The transformation hardening of crystalline phases is a promising method of hardening metals. At temperatures above T0, the low-temperature modification of α is transformed into a high-temperature modification of β. In metals that have undergone an ordered polymorphic transformation upon cooling, heating can cause an inverse α → β transition without violating the coherence of the lattices. The characteristic feature of direct and reverse shear polymorphic transformation is a large temperature hysteresis. Along with the ordered polymers, the normal polymorphic transformation is also possible: the polygonization and recrystallization processes can strongly affect the structure of the heated metal.
The recrystallization is complicated if the polymorphic metal has three or more modifications. In Fig. 1 (bottom) shows the change in the thermodynamic potential of three modifications of a single metal.
At T1 and T2, respectively, γ + β- and β + α-modifications are in equilibrium. At T> T1, under equilibrium conditions, the metal consists of γ-modification crystals. At temperatures below T1, the polymorphic transformations will occur. Depending on the degree of hypothermia, they occur in different ways.
The γ modification is super cooled to temperatures in the interval T1-T3, can be transformed into β-modification. The cooling to temperatures below T2 can cause the conversion of β → α.

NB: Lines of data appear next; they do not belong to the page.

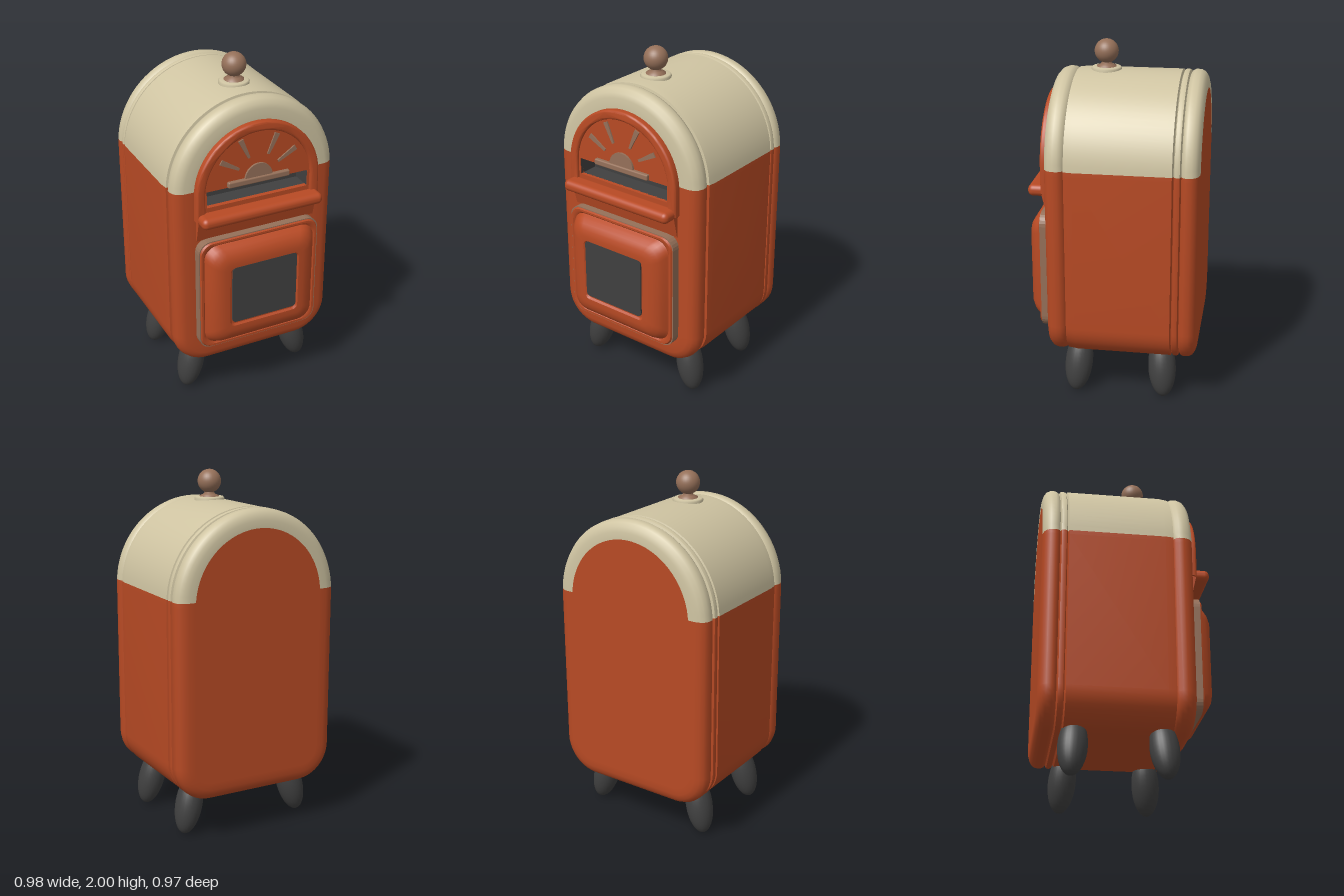
import * as THREE from 'three';
import { toCreasedNormals } from 'three/addons/utils/BufferGeometryUtils.js';
import { RoundedBoxGeometry } from 'three/addons/geometries/RoundedBoxGeometry.js';

const HALF = 0.488, ARC_Y = 1.345, SPLIT_Y = 1.37, BOTTOM = 0.25, CORNER = 0.2;

// points along an arc
function arc(cx, cy, r, a0, a1, n) {
  const pts = [];
  for (let i = 0; i <= n; i++) {
    const a = a0 + (a1 - a0) * i / n;
    pts.push(new THREE.Vector2(cx + r * Math.cos(a), cy + r * Math.sin(a)));
  }
  return pts;
}

// cabinet outline, inset by d, split where the colours meet
function upperOutline(d) {
  const phi = Math.asin((SPLIT_Y - ARC_Y) / (HALF - d));
  return arc(0, ARC_Y, HALF - d, phi, Math.PI - phi, 40);
}
function lowerOutline(d) {
  const r = HALF - d, phi = Math.asin((SPLIT_Y - ARC_Y) / r);
  const cx = HALF - CORNER, cy = BOTTOM + CORNER, cr = CORNER - d;
  return [
    ...arc(0, ARC_Y, r, Math.PI - phi, Math.PI, 2),
    ...arc(-cx, cy, cr, Math.PI, Math.PI * 1.5, 10),
    ...arc(cx, cy, cr, Math.PI * 1.5, Math.PI * 2, 10),
    ...arc(0, ARC_Y, r, 0, phi, 2),
  ];
}

function roundedRect(hw, hh, r, cy) {
  const x = hw - r, y = hh - r, q = Math.PI / 2;
  return [
    ...arc(x, cy + y, r, 0, q, 6), ...arc(-x, cy + y, r, q, 2 * q, 6),
    ...arc(-x, cy - y, r, 2 * q, 3 * q, 6), ...arc(x, cy - y, r, 3 * q, 4 * q, 6),
    new THREE.Vector2(hw, cy + y),
  ];
}

// skin between outlines, ordered from front to back
function loft(rings, zs, crease = 0.6) {
  const pos = [], idx = [], n = rings[0].length;
  rings.forEach((ring, i) => ring.forEach((p) => pos.push(p.x, p.y, zs[i])));
  for (let i = 0; i < rings.length - 1; i++) {
    for (let j = 0; j < n - 1; j++) {
      const a = i * n + j, b = a + 1, c = a + n, e = c + 1;
      idx.push(a, c, b, b, c, e);
    }
  }
  const g = new THREE.BufferGeometry();
  g.setAttribute('position', new THREE.Float32BufferAttribute(pos, 3));
  g.setIndex(idx);
  return toCreasedNormals(g, crease);
}

function archShape(r, y0) {
  return new THREE.Shape([new THREE.Vector2(-r, y0), new THREE.Vector2(r, y0), ...arc(0, ARC_Y, r, 0, Math.PI, 32)]);
}
function rectShape(x, y0, y1) {
  return new THREE.Shape([[-x, y0], [x, y0], [x, y1], [-x, y1]].map((p) => new THREE.Vector2(...p)));
}
function extrude(shape, z0, z1, bevel = 0) {
  const g = new THREE.ExtrudeGeometry(shape, {
    depth: z1 - z0 - bevel, bevelEnabled: bevel > 0, bevelSize: bevel, bevelThickness: bevel,
    bevelOffset: -bevel, bevelSegments: 3, curveSegments: 24,
  });
  return g.translate(0, 0, z0);
}

export function createModel() {
  const mat = (name, color) => Object.assign(new THREE.MeshStandardMaterial({ color }), { name });
  const red = mat('orange red', 0xb84a24);
  const cream = mat('cream', 0xcfc4a2);
  const brown = mat('brown', 0x957059);
  const dark = mat('charcoal', 0x404040);

  const model = new THREE.Group();
  model.name = 'cabinet';
  const add = (name, geometry, material, x = 0, y = 0, z = 0) => {
    const m = new THREE.Mesh(geometry, material);
    m.name = name;
    m.position.set(x, y, z);
    model.add(m);
    return m;
  };

  // shell: [z, inset] from the front rim to the back rim
  const profile = [
    [0.36, 0.12], [0.36, 0.06], [0.352, 0.033], [0.332, 0.011], [0.305, 0.002], [0.28, 0.003], [0.26, 0.012],
    [0.25, 0.027], [0.246, 0.006], [0.2, 0], [-0.338, 0], [-0.345, 0.018], [-0.351, 0.002], [-0.365, -0.002],
    [-0.379, 0.002], [-0.386, 0.02], [-0.393, 0.007], [-0.41, -0.002], [-0.44, 0], [-0.46, 0.011],
    [-0.474, 0.032], [-0.482, 0.06], [-0.482, 0.1],
  ];
  const zs = profile.map((p) => p[0]);
  add('upperShell', loft(profile.map((p) => upperOutline(p[1])), zs), cream);
  add('lowerShell', loft(profile.map((p) => lowerOutline(p[1])), zs), red);

  // flat front and back faces
  const slot = rectShape(0.305, 1.27, 1.365);
  const face = (d) => new THREE.Shape([...upperOutline(d), ...lowerOutline(d).slice(1, -1)]);
  const frontFace = face(0.12);
  frontFace.holes.push(slot);
  add('frontPanel', new THREE.ShapeGeometry(frontFace), red, 0, 0, 0.36);
  add('backPanel', new THREE.ShapeGeometry(face(0.1)).rotateY(Math.PI), red, 0, 0, -0.482);

  // arched display with raised trim and a recessed slot
  const trim = archShape(0.37, 1.2);
  trim.holes.push(archShape(0.318, 1.24));
  add('archTrim', toCreasedNormals(extrude(trim, 0.355, 0.399, 0.012), 0.6), red);
  const display = archShape(0.325, 1.23);
  display.holes.push(slot);
  add('archPanel', extrude(display, 0.355, 0.382), red);
  const slotWalls = rectShape(0.315, 1.26, 1.375);
  slotWalls.holes.push(slot);
  add('slotWalls', extrude(slotWalls, 0.26, 0.378), dark);
  add('slotBack', new THREE.PlaneGeometry(0.62, 0.11), dark, 0, 1.3175, 0.262);

  // sunrise ornament
  add('sunLedge', new RoundedBoxGeometry(0.37, 0.035, 0.03, 2, 0.008), brown, 0, 1.383, 0.388);
  add('sunDisc', extrude(new THREE.Shape(arc(0, 1.395, 0.082, 0, Math.PI, 20)), 0.38, 0.394), brown);
  for (const deg of [30, 65, 115, 150]) {
    const a = THREE.MathUtils.degToRad(deg);
    const ray = new THREE.Shape([[0.135, -0.007], [0.258, -0.015], [0.258, 0.015], [0.135, 0.007]].map((p) => new THREE.Vector2(...p)));
    add('sunRay', extrude(ray, 0.38, 0.39).rotateZ(a), brown, 0, 1.395, 0);
  }

  // shelf bar and the sloping apron below it
  add('shelfBar', new RoundedBoxGeometry(0.73, 0.066, 0.11, 4, 0.03), red, 0, 1.213, 0.418);
  const apron = new THREE.Shape([[0.35, 1.07], [0.365, 1.07], [0.396, 1.2], [0.35, 1.2]].map((p) => new THREE.Vector2(...p)));
  add('apron', extrude(apron, -0.36, 0.36).rotateY(-Math.PI / 2), red);

  // door: brown surround, red lip and pillowed front with a window
  const DOOR_Y = 0.73;
  const door = (d, r) => roundedRect(0.368 - d, 0.345 - d, r, DOOR_Y);
  add('doorSurround', extrude(new THREE.Shape(door(0, 0.07).slice(0, -1)), 0.355, 0.41), brown);
  const doorProfile = [
    [0.474, 0.165, 0.025], [0.484, 0.155, 0.03], [0.485, 0.125, 0.04], [0.478, 0.092, 0.06], [0.462, 0.064, 0.075],
    [0.442, 0.046, 0.08], [0.422, 0.036, 0.08], [0.412, 0.03, 0.08], [0.42, 0.022, 0.075], [0.42, 0.01, 0.07], [0.408, 0.004, 0.07],
  ];
  add('door', loft(doorProfile.map((p) => door(p[1], p[2])), doorProfile.map((p) => p[0])), red);
  add('doorWindow', extrude(new THREE.Shape(roundedRect(0.2, 0.178, 0.022, 0.743).slice(0, -1)), 0.476, 0.485), dark);
  add('doorFill', new THREE.PlaneGeometry(0.41, 0.364), red, 0, DOOR_Y, 0.4735);

  // top knob
  const lathe = (pts) => new THREE.LatheGeometry(pts.map((p) => new THREE.Vector2(...p)), 32);
  add('knobFlange', lathe([[0.085, -0.03], [0.086, 0.008], [0.078, 0.017], [0.05, 0.018], [0, 0.018]]), cream, 0, 1.828, 0.085);
  add('knobNeck', lathe([[0.058, 0], [0.055, 0.022], [0.034, 0.03], [0.026, 0.042], [0.028, 0.06]]), brown, 0, 1.828, 0.085);
  add('knobBall', new THREE.SphereGeometry(0.067, 32, 20), brown, 0, 1.932, 0.085);

  // splayed egg-shaped feet
  for (const side of [1, -1]) {
    for (const [z, lean] of [[0.2, -0.08], [-0.285, 0.08]]) {
      const foot = add('foot', new THREE.SphereGeometry(1, 24, 18), dark, side * 0.335, 0.172, z);
      foot.scale.set(0.076, 0.175, 0.08);
      foot.rotation.set(lean, 0, side * 0.24);
    }
  }
  return model;
}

If the original γ-modification is super cooled to temperatures below T3, it becomes possible to separate both the β and α modification, since their formation leads to the decrease in the thermodynamic potential of the metal. In the temperature range T3-T2, the γ → β conversion would lead to the greater decrease in the thermodynamic potential than the conversion of γ → α, and it would seem that the γ → β transition is preferable. However, it may be that the formation of metastable α-modification is kinetically more favorable at the temperatures considered, which may be due, for example, to the great similarity of the lattices α and β or to a smaller difference in their specific volumes. As a result, the probability of nucleation of the α-phase and the rate of its growth will be greater than for the β-phase. Under these supercoolings, the simultaneous separation of both α and β phases is possible. However, with a long exposure in the temperature range T3-T2, the metastable α-phase will pass to the stable β-phase. If, after the formation of α-phase, the metal rapidly cools down to temperatures below T2, the α-phase is stable and β is metastable. Under these conditions, the single-phase stable equilibrium is achieved by a complete transition of β- to α-phase.
In some cases, at the high cooling rate, the γ-modification is super cooled to the temperatures below T2. At such temperatures, the polymorphic transformation can lead to the formation of α and β crystals. The quantitative relationship between the phases formed is determined by the kinetic conditions. In this case, the β-phase, being metastable, can then be converted into a stable α-phase.